● Source texts of formatted documents:
§

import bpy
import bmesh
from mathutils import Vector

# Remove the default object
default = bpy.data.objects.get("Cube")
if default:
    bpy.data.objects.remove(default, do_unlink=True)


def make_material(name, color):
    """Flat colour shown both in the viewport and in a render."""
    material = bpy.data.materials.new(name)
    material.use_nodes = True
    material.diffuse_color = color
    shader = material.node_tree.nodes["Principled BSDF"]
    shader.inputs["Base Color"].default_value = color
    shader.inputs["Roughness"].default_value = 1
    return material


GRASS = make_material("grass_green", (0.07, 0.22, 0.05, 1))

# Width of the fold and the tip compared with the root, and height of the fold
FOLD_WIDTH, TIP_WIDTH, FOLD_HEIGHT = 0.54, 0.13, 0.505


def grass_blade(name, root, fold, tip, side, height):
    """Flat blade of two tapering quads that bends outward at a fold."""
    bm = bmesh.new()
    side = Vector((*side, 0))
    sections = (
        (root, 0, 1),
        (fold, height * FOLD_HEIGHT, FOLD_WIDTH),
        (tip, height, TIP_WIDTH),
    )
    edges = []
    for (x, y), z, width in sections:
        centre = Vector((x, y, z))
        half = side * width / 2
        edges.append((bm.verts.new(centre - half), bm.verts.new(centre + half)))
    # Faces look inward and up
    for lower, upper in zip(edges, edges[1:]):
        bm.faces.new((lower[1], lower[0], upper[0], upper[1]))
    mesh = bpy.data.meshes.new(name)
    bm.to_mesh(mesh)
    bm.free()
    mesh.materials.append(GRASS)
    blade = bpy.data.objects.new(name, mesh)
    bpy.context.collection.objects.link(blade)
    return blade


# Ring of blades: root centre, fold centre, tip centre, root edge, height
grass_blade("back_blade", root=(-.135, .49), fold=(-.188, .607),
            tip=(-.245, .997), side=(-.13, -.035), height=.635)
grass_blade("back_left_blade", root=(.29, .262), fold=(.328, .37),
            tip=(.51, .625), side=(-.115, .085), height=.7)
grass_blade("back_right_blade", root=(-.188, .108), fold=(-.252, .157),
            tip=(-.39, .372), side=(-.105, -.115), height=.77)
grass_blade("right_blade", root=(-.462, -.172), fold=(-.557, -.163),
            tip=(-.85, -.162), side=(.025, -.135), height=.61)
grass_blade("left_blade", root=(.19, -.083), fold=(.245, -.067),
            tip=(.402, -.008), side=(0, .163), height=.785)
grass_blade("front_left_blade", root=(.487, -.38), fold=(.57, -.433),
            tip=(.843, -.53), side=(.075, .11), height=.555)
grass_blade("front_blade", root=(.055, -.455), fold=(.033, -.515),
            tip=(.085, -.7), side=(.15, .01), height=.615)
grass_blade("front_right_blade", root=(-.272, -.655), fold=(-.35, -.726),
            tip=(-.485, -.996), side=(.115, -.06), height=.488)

§

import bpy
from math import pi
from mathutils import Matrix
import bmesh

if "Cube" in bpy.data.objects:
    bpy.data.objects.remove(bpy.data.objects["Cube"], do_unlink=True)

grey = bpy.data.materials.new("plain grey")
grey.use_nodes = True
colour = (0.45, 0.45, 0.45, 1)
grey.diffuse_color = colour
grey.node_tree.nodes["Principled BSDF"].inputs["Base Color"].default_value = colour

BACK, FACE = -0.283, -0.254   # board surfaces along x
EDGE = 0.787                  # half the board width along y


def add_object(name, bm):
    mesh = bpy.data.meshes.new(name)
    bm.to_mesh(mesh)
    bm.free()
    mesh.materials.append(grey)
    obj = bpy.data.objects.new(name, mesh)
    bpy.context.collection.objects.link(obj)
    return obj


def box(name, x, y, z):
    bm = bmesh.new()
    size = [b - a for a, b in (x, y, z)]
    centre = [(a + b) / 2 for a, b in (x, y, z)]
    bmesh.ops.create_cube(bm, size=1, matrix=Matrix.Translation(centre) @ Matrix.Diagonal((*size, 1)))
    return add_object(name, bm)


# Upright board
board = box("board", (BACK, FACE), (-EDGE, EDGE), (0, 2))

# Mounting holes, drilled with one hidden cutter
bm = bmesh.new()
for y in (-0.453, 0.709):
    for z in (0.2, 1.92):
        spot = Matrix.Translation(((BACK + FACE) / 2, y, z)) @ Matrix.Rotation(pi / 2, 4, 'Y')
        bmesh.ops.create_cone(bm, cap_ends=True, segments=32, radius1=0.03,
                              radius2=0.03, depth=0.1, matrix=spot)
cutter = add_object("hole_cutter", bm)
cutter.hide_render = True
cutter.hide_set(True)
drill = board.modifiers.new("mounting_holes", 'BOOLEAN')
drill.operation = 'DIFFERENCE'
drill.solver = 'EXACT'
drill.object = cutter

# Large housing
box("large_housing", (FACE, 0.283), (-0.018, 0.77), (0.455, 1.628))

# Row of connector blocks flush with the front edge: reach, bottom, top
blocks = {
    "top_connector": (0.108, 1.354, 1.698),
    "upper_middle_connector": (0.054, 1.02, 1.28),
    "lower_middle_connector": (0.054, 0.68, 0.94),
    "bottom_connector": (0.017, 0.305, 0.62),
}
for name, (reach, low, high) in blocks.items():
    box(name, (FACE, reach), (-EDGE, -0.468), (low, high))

§

● WHAT YOU WILL DO: In the data above, which lines lie between the line with "blade = bpy.data.objects.new(name, mesh)" and the line with "tip=(-.485, -.996), side=(.115, -.06), height=.488)", inclusive? Print those lines exactly and nothing else.

● SOLUTION:
    blade = bpy.data.objects.new(name, mesh)
    bpy.context.collection.objects.link(blade)
    return blade


# Ring of blades: root centre, fold centre, tip centre, root edge, height
grass_blade("back_blade", root=(-.135, .49), fold=(-.188, .607),
            tip=(-.245, .997), side=(-.13, -.035), height=.635)
grass_blade("back_left_blade", root=(.29, .262), fold=(.328, .37),
            tip=(.51, .625), side=(-.115, .085), height=.7)
grass_blade("back_right_blade", root=(-.188, .108), fold=(-.252, .157),
            tip=(-.39, .372), side=(-.105, -.115), height=.77)
grass_blade("right_blade", root=(-.462, -.172), fold=(-.557, -.163),
            tip=(-.85, -.162), side=(.025, -.135), height=.61)
grass_blade("left_blade", root=(.19, -.083), fold=(.245, -.067),
            tip=(.402, -.008), side=(0, .163), height=.785)
grass_blade("front_left_blade", root=(.487, -.38), fold=(.57, -.433),
            tip=(.843, -.53), side=(.075, .11), height=.555)
grass_blade("front_blade", root=(.055, -.455), fold=(.033, -.515),
            tip=(.085, -.7), side=(.15, .01), height=.615)
grass_blade("front_right_blade", root=(-.272, -.655), fold=(-.35, -.726),
            tip=(-.485, -.996), side=(.115, -.06), height=.488)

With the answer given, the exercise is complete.